It was only February this year that Ghosts ‘n Goblins Resurrection released exclusively on Nintendo Switch. And while it was tough, perhaps unfairly so at times, it also had a lot of charm.
A modern reboot of Capcom’s Ghost ‘n Goblins series, the good news is that Ghosts ‘n Goblins Resurrection is now available to a much bigger audience. Whether you own a PlayStation or Xbox console, or game on your PC, you can now also take control of honourable knight Arthur on his quest to both save the princess and restore peace to his land. If you’ve got the skills and patience for it, you’ll probably love doing so, too.
Arthur’s adventure takes him through five arduous stages, absolutely chock-full of enemies out to end his campaign against their dark lord. The first two of which are chosen by you, with the rest being set in stone. Each stage packs a lot of scenery in, however, making them feel like epic adventures in their own right. And while the crux of the gameplay remains the same – move from left to right while either avoiding enemies or thwarting them with a range of weapons and magic spells – there are some curveballs thrown into the mix to keep things interesting.
Being a modern game, there are a number of features that make Ghosts ‘n Goblins Resurrection more palatable than its predecessors. There are multiple difficulty levels, for example, including one that gives you infinite lives and allows you to continue exactly where you left off when you die. Your progress is also saved as you make your way through the game – you don’t have to start at the beginning every time. And that’s not all; a magical metronome allows players to slow down the speed of the game if they wish, while on certain difficulties there are additional checkpoints in place to help players push through.
Outside of new features that make Ghosts ‘n Goblins Resurrection more accessible to all skill levels, Arthur has some weapons at his disposal should he come across them – a mighty hammer that he can thwack enemies with, and a spiked ball that rolls along floor.
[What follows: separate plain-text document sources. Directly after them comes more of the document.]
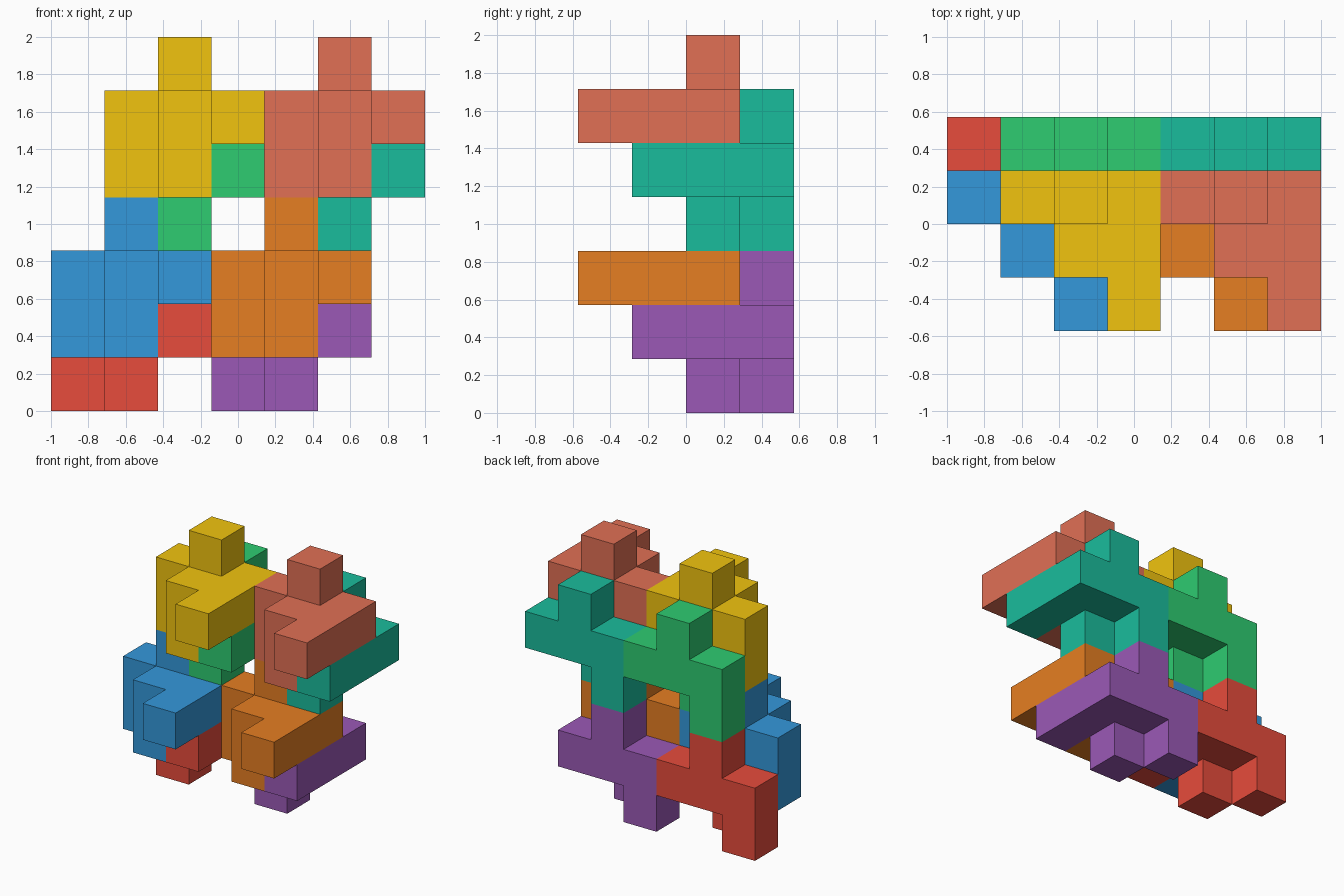
import bpy, bmesh
from mathutils import Vector, Color

if "Cube" in bpy.data.objects:
    bpy.data.objects.remove(bpy.data.objects["Cube"])

U = 2 / 7                                  # edge of one unit cube
ORIGIN = Vector((-3.5, -2, 0))             # grid corner, in cells

# One nine-cube interlocking piece (cell coordinates)
PIECE = [(0, 2, 2), (0, 2, 1), (1, 2, 2), (2, 2, 2), (1, 2, 3),
         (1, 1, 2), (1, 1, 1), (2, 1, 2), (2, 0, 2)]
AXES = [Vector(a) for a in ((1, 0, 0), (0, 1, 0), (0, 0, 1))]


def make_piece(name, offset, color):
    bm = bmesh.new()
    cells = set(PIECE)
    for cell in PIECE:
        centre = Vector(cell) + Vector((0.5, 0.5, 0.5))
        for i in range(3):
            for s in (1, -1):
                n = AXES[i] * s
                # skip the walls shared by two cubes of the same piece
                if tuple(int(c) for c in Vector(cell) + n) in cells:
                    continue
                u, v = AXES[(i + 1) % 3] * s, AXES[(i + 2) % 3]
                corners = [(-1, -1), (1, -1), (1, 1), (-1, 1)]
                bm.faces.new([bm.verts.new(
                    (centre + (n + u * a + v * b) / 2 + Vector(offset) + ORIGIN) * U)
                    for a, b in corners])
    bmesh.ops.remove_doubles(bm, verts=bm.verts, dist=1e-4)
    bmesh.ops.dissolve_limit(bm, angle_limit=0.01, verts=bm.verts, edges=bm.edges)
    mesh = bpy.data.meshes.new(name)
    bm.to_mesh(mesh)
    bm.free()
    # hex display colour converted to linear
    rgb = Color([int(color[k:k + 2], 16) / 255 for k in (0, 2, 4)])
    mat = bpy.data.materials.new(name + "_paint")
    mat.diffuse_color = (*rgb.from_srgb_to_scene_linear(), 1)
    mat.use_nodes = True
    mat.node_tree.nodes["Principled BSDF"].inputs["Base Color"].default_value = mat.diffuse_color
    mesh.materials.append(mat)
    bpy.context.collection.objects.link(bpy.data.objects.new(name, mesh))


# Four stacked positions, each with a front piece and a back piece nested behind
STACK = [("lower_left", (0, 0, 0), "3498db", "e74c3c"),
         ("lower_right", (3, 0, 0), "e67e22", "9b59b6"),
         ("upper_left", (1, 0, 3), "f1c40f", "2ecc71"),
         ("upper_right", (4, 0, 3), "e17055", "1abc9c")]
for label, (x, y, z), front, back in STACK:
    make_piece(label + "_front_piece", (x, y, z), front)
    make_piece(label + "_back_piece", (x, y + 1, z - 1), back)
There’s even an upgrade system of sorts. As you make your way through each level, little spritely spirits often appear. If you’re quick enough to catch them, they can then be exchanged for a range of spells and passive abilities when back on the stage select screen. From allowing Arthur to unleash bolts of lightning in all four directions, to making his next attack after being stripped down to his pants do additional damage, they all come in very useful.
Despite all of the new features, however, Ghosts ‘n Goblins Resurrection remains a simple game that stays true to its arcade roots. Mechanically little has changed; Arthur moves quite slow, has to commit when jumping, and can’t even throw whatever weapon he’s wielding diagonally. Combined with fiendish stage design, you’ll curse at him at times – probably when trying to navigate moving platforms while flying creatures threaten to knock you back into an abyss. Some games are tough, but Ghosts ‘n Goblins Resurrection occasionally feels cruel – like it revels in your misfortune. It’s got so much charm, however, that you can’t help but push on.
Ghosts ‘n Goblins Resurrection‘s visuals win you over from the outset, even more so now that they have the capacity to be sharper than they were on Switch. Every screen is packed with detail and texture, while enemy designs are simply exceptional. There’s an element of playful humour to them too – the monsters you’re up against want to hurt you, sure, but they look like they’re having fun while they’re at it. And as previously mentioned, Arthur is periodically stripped down to his undies as he sustains damage – it’s a touch that’s just as amusing now as it was over 30 years ago. The icing on the cake is a wonderfully retro soundtrack that gets stuck in your head whether you like it or not.
Aside from the difficulty often feeling unfair and Arthur being set in his ways, perhaps the only real complaint that can be levied at Ghosts ‘n Goblins Resurrection is that it locks players who rely on its easiest difficulty mode out of accessing certain content. Shadow variants of each level are available for those skilled enough to unlock them, and they’re key to witnessing the game’s true ending. Needless to say, some will likely never see it. The amount of help available means that many might be spurred on to push themselves, however.
There’s local co-op to factor into the equation too. A second player can jump into the action and assist Arthur on his adventure. Three spirits are available to the second player, each with their own attack and special ability, and the shoulder buttons can be used to switch between them during gameplay. Used effectively, they can make the game much easier. Archie, for example, can build bridges, making it easier for Arthur to cross gaps, while Kerry can pick up Arthur and carry him through the air. And then there’s Barry, who can create barriers that offer protection. Needless to say, playing in co-op adds another element to the gameplay, and also makes some of the toughest sections more manageable.
Content-wise, Ghosts n’ Goblins Resurrection is exactly the same on all formats – nothing new has been added since its original Switch release. Playing the PS4 version (on a PS5) made me appreciate the experience it provides more, however, thanks to sharper visuals and what feels to me like more responsive controls. The high level of difficulty means that it’s unlikely to be everyone’s cup of tea, and it’s a shame that its easiest mode locks players out of a great deal of content, but there’s no denying that a valiant attempt has been made to make it more accessible. And what’s really surprising is that it also offers a surprisingly novel local co-op experience.
Ghosts ‘n Goblins Resurrection PS4 Review: GameSpew’s Score